Go through the listing below and list every line with "SIDES".

========

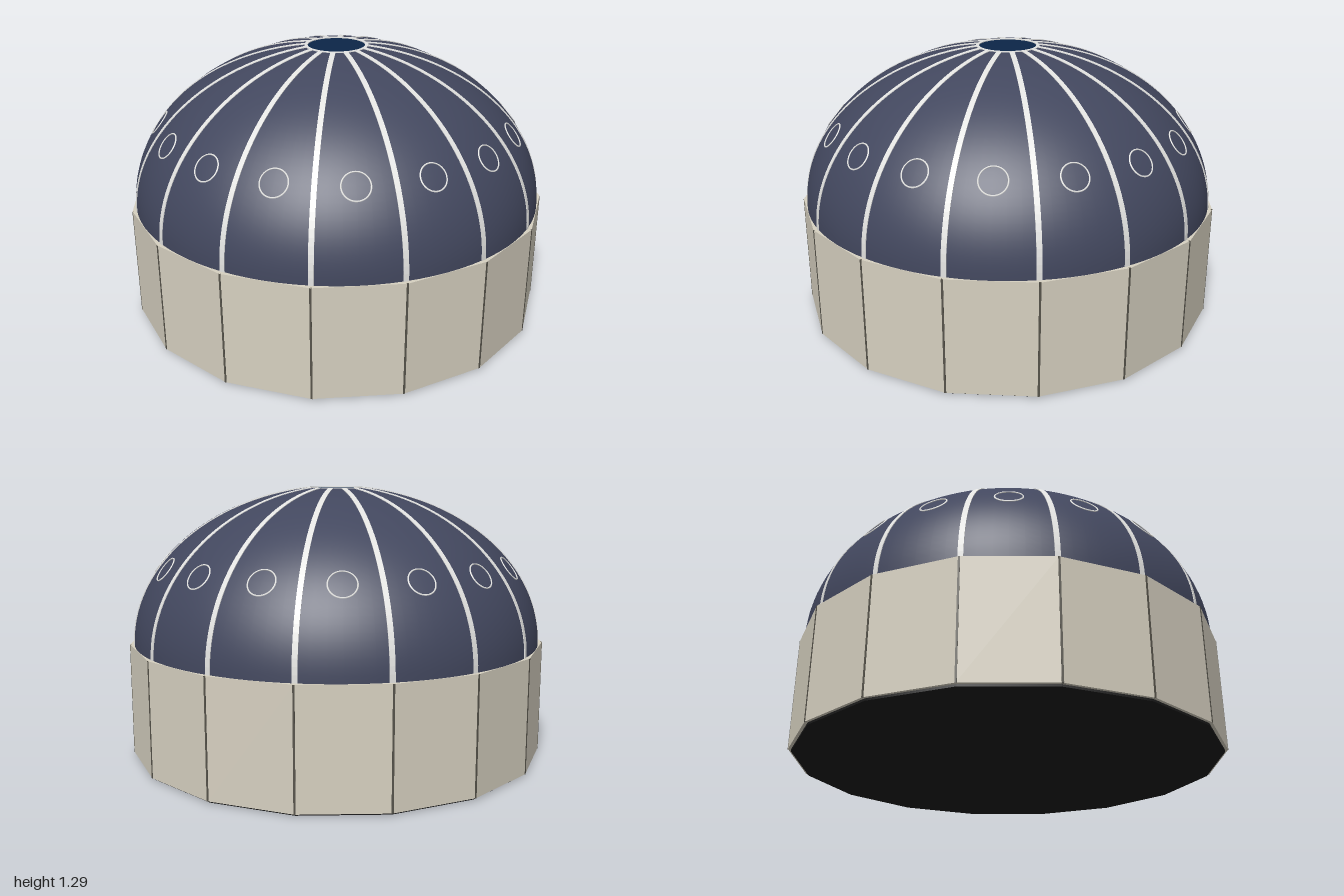
import * as THREE from 'three';

const SIDES = 16;
const STEP = (Math.PI * 2) / SIDES;
const BASE_Y = 0.55;      // springing line of the dome
const DOME_R = 0.996;
const DOME_H = 0.75;
const OCULUS_R = 0.15;
const APOTHEM = 0.998;
const CORNER_R = APOTHEM / Math.cos(STEP / 2);

const mat = (name, color) => {
  const m = new THREE.MeshStandardMaterial({ color });
  m.name = name;
  return m;
};

// Point on the dome's elliptical meridian, pushed outward by an offset
function meridian(t, offset = 0) {
  const n = new THREE.Vector2(Math.cos(t) / DOME_R, Math.sin(t) / DOME_H).normalize();
  return new THREE.Vector2(DOME_R * Math.cos(t), BASE_Y + DOME_H * Math.sin(t)).addScaledVector(n, offset);
}

function arc(offset, count) {
  const end = Math.acos(OCULUS_R / DOME_R);
  return Array.from({ length: count + 1 }, (_, i) => meridian((end * i) / count, offset));
}

export function createModel() {
  const stone = mat('stone', 0xd6d0c0);
  const seamGrey = mat('seam grey', 0x57544b);
  const slate = mat('slate blue', 0x42475e);
  const white = mat('rib white', 0xe2e2e0);
  const glass = mat('oculus blue', 0x0c2548);
  const black = mat('floor black', 0x1a1a1a);
  slate.side = THREE.DoubleSide;

  const model = new THREE.Group();
  model.name = 'ribbedDome';
  const add = (name, geometry, material, parent = model) => {
    const mesh = new THREE.Mesh(geometry, material);
    mesh.name = name;
    parent.add(mesh);
    return mesh;
  };
  const group = (name) => {
    const g = new THREE.Group();
    g.name = name;
    model.add(g);
    return g;
  };

  // Sixteen-sided drum with flat walls
  const drumGeo = new THREE.CylinderGeometry(CORNER_R, CORNER_R, BASE_Y - 0.01, SIDES, 1);
  drumGeo.rotateY(STEP / 2);
  const flatDrum = drumGeo.toNonIndexed();
  flatDrum.computeVertexNormals();
  add('drum', flatDrum, stone).position.y = (BASE_Y + 0.01) / 2;

  // Floor plate, slightly inset under the drum
  const floorGeo = new THREE.CylinderGeometry(CORNER_R - 0.014, CORNER_R - 0.014, 0.012, SIDES);
  floorGeo.rotateY(STEP / 2);
  add('floor', floorGeo, black).position.y = 0.006;

  // Smooth dome shell, open at the oculus
  add('domeShell', new THREE.LatheGeometry(arc(0, 32), 96), slate);

  // Ribs and wall seams at the drum corners
  const outer = arc(0.003, 32);
  const inner = arc(-0.006, 32).reverse();
  const ribGeo = new THREE.ExtrudeGeometry(new THREE.Shape([...outer, ...inner]), {
    depth: 0.024, bevelEnabled: false,
  });
  ribGeo.translate(0, 0, -0.012);
  const seamGeo = new THREE.BoxGeometry(0.008, BASE_Y - 0.01, 0.009);
  const ribs = group('ribs');
  const seams = group('wallSeams');
  for (let i = 0; i < SIDES; i++) {
    const a = (i + 0.5) * STEP;
    add('rib', ribGeo, white, ribs).rotation.y = a;
    const seam = add('wallSeam', seamGeo, seamGrey, seams);
    seam.position.set(Math.cos(a) * (CORNER_R - 0.003), (BASE_Y + 0.01) / 2, -Math.sin(a) * (CORNER_R - 0.003));
    seam.rotation.y = a;
  }

  // Round window frames, one centred on every dome panel
  const frameGeo = new THREE.TorusGeometry(0.062, 0.0035, 6, 40);
  const windows = group('windowFrames');
  const t = Math.acos(0.86 / DOME_R);
  const spot = meridian(t, 0.001);
  const tilt = Math.atan2(Math.sin(t) / DOME_H, Math.cos(t) / DOME_R);
  for (let i = 0; i < SIDES; i++) {
    const pivot = new THREE.Group();
    pivot.name = 'windowFrame';
    pivot.rotation.y = i * STEP;
    windows.add(pivot);
    const frame = add('frameRing', frameGeo, white, pivot);
    frame.position.set(0, spot.y, spot.x);
    frame.rotation.x = -tilt;
    // Bend the ring so it hugs the curved shell
    if (i === 0) {
      const p = frameGeo.attributes.position;
      for (let k = 0; k < p.count; k++) {
        const x = p.getX(k), y = p.getY(k);
        p.setZ(k, p.getZ(k) - 0.55 * x * x - 0.45 * y * y);
      }
      frameGeo.computeVertexNormals();
    }
  }

  // Oculus rim and its glass disc
  const top = BASE_Y + DOME_H * Math.sin(Math.acos(OCULUS_R / DOME_R));
  const rim = [[0.137, top - 0.02], [0.153, top - 0.02], [0.153, top + 0.003], [0.137, top + 0.003], [0.137, top - 0.02]];
  const rimGeo = new THREE.LatheGeometry(rim.map(([x, y]) => new THREE.Vector2(x, y)), 48).toNonIndexed();
  rimGeo.computeVertexNormals();
  add('oculusRim', rimGeo, white);
  add('oculusGlass', new THREE.CylinderGeometry(0.14, 0.14, 0.008, 48), glass).position.y = top - 0.005;

  return model;
}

========

■ **Written reply**
const SIDES = 16;
const STEP = (Math.PI * 2) / SIDES;
  const drumGeo = new THREE.CylinderGeometry(CORNER_R, CORNER_R, BASE_Y - 0.01, SIDES, 1);
  const floorGeo = new THREE.CylinderGeometry(CORNER_R - 0.014, CORNER_R - 0.014, 0.012, SIDES);
  for (let i = 0; i < SIDES; i++) {
  for (let i = 0; i < SIDES; i++) {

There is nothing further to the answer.